Record extracts →
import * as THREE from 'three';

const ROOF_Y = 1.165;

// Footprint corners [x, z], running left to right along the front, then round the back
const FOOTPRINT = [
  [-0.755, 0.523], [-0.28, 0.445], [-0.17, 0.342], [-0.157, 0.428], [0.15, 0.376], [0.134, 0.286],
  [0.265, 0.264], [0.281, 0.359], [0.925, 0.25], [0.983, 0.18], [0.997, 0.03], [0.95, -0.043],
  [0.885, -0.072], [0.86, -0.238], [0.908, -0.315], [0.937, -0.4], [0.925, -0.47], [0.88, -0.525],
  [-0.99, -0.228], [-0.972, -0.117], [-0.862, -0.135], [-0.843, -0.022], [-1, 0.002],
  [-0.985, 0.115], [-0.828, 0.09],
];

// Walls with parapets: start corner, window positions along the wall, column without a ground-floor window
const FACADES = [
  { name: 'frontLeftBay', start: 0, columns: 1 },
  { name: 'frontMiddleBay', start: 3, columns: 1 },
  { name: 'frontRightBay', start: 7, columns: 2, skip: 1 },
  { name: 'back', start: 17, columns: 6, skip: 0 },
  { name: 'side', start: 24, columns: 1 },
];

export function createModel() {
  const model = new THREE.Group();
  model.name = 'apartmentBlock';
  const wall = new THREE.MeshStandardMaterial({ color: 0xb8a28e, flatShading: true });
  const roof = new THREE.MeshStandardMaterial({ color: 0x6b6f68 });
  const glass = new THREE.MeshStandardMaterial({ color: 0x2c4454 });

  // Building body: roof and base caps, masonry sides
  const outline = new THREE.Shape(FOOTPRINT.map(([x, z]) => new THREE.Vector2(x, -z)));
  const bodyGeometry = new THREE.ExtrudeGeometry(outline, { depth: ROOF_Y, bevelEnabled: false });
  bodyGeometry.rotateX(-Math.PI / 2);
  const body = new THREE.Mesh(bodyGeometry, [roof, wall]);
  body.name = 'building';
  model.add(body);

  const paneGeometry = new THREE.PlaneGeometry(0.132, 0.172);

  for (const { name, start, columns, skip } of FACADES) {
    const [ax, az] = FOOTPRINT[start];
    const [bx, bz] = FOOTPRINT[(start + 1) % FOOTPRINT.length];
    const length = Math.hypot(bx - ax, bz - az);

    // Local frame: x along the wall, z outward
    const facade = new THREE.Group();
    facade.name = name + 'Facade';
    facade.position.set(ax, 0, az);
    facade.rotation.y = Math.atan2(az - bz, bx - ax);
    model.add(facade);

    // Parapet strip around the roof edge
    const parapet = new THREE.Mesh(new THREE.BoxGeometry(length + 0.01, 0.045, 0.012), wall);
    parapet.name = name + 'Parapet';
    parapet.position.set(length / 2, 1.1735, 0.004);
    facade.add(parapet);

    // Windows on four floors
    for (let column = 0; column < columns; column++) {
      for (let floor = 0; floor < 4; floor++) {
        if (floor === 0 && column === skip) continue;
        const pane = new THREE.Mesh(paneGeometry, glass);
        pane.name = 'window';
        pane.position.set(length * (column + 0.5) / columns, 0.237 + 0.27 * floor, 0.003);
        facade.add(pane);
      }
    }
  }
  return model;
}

Problem statement → Would you please write out, exactly and with no other lines, the stretch of the listing above from the line containing "const roof = new" through the line containing "const outline = new"?

Answer space →
  const roof = new THREE.MeshStandardMaterial({ color: 0x6b6f68 });
  const glass = new THREE.MeshStandardMaterial({ color: 0x2c4454 });

  // Building body: roof and base caps, masonry sides
  const outline = new THREE.Shape(FOOTPRINT.map(([x, z]) => new THREE.Vector2(x, -z)));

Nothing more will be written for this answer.